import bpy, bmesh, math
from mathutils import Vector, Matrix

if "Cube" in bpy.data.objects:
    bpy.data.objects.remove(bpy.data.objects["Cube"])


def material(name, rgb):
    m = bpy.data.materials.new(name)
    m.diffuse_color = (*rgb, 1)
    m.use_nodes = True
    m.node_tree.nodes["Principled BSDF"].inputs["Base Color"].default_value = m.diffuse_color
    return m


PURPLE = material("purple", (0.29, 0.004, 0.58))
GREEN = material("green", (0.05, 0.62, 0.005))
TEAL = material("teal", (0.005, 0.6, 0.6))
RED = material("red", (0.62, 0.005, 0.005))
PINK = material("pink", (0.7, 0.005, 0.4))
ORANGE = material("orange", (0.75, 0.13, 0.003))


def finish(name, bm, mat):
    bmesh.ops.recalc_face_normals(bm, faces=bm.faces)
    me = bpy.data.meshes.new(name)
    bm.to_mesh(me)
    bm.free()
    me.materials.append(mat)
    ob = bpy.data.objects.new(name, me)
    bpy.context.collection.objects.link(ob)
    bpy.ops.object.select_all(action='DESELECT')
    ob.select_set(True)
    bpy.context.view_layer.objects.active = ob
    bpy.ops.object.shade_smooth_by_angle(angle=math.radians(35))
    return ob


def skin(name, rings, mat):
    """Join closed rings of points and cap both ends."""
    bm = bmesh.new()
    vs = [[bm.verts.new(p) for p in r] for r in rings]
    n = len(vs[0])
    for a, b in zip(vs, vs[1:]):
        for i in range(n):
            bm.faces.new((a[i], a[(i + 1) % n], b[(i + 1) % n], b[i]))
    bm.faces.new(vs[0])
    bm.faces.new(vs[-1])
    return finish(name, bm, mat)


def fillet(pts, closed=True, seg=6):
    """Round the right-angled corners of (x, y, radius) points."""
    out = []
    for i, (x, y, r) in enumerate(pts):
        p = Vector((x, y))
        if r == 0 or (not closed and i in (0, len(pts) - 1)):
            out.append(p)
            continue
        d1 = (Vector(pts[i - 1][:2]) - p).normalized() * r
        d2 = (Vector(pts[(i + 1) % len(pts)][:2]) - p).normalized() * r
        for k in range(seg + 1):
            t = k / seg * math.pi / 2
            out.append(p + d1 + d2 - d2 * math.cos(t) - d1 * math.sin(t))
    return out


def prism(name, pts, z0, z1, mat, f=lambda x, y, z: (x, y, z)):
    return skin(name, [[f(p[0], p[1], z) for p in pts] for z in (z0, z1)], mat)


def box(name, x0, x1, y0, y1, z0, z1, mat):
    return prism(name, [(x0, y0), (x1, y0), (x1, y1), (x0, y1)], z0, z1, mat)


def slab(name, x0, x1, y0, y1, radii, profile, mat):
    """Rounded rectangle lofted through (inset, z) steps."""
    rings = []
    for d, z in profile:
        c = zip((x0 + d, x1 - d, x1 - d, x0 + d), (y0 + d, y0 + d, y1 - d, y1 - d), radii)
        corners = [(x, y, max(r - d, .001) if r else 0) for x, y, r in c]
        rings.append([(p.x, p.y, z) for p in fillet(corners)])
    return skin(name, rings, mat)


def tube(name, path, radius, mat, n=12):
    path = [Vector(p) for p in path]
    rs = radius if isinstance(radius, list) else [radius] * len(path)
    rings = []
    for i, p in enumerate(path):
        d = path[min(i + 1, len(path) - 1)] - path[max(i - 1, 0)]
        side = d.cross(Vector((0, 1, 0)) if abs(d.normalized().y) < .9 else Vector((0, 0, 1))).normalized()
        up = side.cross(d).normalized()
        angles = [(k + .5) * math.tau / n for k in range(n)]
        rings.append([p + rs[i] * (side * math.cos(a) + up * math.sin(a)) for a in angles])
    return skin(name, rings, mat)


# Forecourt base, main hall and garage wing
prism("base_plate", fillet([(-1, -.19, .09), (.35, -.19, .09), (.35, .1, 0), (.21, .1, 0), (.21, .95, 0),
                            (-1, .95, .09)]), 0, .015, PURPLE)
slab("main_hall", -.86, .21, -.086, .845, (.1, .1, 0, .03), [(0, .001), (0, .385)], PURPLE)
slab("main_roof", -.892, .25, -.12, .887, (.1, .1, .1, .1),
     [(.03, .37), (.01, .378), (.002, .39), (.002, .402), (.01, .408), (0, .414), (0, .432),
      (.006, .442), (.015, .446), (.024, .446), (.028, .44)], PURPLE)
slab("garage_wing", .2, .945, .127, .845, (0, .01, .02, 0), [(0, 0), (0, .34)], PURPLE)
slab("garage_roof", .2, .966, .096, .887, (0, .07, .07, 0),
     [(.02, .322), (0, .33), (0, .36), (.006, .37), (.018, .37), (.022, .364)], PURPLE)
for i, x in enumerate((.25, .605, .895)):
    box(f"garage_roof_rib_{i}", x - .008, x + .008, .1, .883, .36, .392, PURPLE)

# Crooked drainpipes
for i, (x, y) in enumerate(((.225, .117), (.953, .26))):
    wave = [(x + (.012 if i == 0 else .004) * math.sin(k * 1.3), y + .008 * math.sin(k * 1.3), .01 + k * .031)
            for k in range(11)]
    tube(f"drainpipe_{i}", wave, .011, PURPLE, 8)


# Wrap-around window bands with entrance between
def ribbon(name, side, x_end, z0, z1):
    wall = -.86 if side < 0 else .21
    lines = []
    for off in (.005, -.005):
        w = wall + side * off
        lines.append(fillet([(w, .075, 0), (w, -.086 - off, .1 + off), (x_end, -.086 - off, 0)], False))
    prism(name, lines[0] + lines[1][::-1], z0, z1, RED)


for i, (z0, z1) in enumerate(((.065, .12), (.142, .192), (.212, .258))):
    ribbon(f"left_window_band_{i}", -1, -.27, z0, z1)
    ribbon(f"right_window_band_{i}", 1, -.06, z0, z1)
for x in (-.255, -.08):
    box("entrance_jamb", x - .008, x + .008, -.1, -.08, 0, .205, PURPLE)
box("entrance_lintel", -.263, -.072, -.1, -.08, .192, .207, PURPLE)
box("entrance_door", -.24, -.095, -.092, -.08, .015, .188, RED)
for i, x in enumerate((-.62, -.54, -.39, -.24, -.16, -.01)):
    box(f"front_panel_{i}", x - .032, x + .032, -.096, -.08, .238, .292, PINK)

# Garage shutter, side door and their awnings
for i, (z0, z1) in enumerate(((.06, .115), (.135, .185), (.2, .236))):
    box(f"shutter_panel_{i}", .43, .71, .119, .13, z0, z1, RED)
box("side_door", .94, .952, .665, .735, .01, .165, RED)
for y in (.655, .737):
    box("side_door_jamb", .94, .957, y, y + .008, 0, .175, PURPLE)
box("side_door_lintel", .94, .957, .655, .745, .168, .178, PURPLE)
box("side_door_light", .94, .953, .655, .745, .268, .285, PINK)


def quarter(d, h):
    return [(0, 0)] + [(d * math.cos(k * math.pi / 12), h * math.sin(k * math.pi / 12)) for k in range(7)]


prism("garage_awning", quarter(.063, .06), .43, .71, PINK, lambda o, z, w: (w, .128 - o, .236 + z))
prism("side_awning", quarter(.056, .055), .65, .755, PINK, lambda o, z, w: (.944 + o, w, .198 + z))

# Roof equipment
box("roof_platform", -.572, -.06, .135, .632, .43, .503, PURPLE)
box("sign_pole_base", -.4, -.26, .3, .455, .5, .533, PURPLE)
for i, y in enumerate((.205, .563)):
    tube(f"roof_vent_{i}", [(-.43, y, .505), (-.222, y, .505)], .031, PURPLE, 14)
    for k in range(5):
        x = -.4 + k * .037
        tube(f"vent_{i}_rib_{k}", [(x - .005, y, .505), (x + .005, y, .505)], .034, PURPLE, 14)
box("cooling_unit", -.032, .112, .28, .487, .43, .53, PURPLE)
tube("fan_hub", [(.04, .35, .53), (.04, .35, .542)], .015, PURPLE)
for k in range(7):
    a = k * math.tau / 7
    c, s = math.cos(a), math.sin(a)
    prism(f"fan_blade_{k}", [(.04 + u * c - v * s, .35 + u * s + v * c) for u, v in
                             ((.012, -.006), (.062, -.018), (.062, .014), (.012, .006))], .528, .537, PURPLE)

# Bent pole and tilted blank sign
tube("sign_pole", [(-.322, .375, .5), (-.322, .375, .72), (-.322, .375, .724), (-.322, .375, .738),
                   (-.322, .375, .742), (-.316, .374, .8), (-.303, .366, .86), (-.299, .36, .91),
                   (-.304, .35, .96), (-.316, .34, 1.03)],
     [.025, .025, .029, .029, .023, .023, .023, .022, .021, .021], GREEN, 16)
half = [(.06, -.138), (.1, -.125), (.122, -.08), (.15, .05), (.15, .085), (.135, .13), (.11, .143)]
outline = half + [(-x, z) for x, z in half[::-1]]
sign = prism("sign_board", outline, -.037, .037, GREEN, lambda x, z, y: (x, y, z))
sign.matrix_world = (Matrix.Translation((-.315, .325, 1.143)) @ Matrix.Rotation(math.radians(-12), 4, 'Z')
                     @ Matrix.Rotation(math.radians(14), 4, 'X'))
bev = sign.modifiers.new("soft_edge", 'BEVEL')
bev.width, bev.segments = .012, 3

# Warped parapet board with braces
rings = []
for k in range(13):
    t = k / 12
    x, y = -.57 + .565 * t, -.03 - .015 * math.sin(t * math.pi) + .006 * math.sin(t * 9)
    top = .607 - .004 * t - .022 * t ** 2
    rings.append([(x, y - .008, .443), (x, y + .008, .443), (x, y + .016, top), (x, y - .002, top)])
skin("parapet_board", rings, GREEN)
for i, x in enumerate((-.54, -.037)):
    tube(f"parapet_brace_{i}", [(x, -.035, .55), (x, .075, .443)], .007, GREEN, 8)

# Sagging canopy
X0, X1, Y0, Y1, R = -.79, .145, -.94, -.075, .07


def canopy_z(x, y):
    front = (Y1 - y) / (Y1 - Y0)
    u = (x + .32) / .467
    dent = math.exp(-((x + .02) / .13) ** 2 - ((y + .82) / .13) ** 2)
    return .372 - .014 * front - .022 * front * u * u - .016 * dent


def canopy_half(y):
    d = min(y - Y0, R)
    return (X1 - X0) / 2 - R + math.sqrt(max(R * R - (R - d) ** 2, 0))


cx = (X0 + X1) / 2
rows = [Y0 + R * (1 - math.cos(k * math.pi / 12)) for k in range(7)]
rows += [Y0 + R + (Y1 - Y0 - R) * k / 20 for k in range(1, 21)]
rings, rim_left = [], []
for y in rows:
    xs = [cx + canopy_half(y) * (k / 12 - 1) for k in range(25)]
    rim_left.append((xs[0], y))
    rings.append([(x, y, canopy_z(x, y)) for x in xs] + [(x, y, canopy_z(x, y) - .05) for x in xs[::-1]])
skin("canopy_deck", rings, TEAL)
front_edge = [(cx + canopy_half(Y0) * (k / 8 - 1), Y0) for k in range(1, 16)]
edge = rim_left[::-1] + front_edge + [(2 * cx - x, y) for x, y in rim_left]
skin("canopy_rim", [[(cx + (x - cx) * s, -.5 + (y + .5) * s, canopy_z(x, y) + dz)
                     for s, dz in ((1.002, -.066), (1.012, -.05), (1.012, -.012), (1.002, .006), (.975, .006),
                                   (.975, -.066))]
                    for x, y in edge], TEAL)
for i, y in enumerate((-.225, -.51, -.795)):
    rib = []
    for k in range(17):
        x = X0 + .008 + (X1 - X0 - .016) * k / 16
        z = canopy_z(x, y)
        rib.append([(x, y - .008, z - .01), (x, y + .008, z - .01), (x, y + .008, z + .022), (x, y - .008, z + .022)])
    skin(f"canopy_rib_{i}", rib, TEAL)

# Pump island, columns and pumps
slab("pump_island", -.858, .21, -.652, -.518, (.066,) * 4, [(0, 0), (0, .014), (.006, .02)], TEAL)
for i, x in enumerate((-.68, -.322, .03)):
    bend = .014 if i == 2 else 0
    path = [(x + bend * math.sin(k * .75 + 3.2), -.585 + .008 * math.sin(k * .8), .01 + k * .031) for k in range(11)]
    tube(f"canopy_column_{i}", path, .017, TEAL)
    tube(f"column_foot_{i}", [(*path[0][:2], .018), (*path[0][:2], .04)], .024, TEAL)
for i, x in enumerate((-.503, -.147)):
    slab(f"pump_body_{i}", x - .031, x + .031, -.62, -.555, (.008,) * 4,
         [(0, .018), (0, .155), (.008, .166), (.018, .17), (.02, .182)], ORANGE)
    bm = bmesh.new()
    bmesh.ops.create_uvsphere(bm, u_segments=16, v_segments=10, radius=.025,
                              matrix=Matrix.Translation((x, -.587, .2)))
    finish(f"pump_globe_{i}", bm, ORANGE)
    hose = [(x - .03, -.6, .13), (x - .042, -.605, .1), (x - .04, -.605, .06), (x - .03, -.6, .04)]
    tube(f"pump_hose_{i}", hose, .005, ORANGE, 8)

* **Task to carry out**: Write out exactly the lines above between the line with "# Warped parapet board with braces" and the line with "rings.append([(x, y - .008, .443), (x, y", inclusive, and nothing beyond them.

* **Solution**:
# Warped parapet board with braces
rings = []
for k in range(13):
    t = k / 12
    x, y = -.57 + .565 * t, -.03 - .015 * math.sin(t * math.pi) + .006 * math.sin(t * 9)
    top = .607 - .004 * t - .022 * t ** 2
    rings.append([(x, y - .008, .443), (x, y + .008, .443), (x, y + .016, top), (x, y - .002, top)])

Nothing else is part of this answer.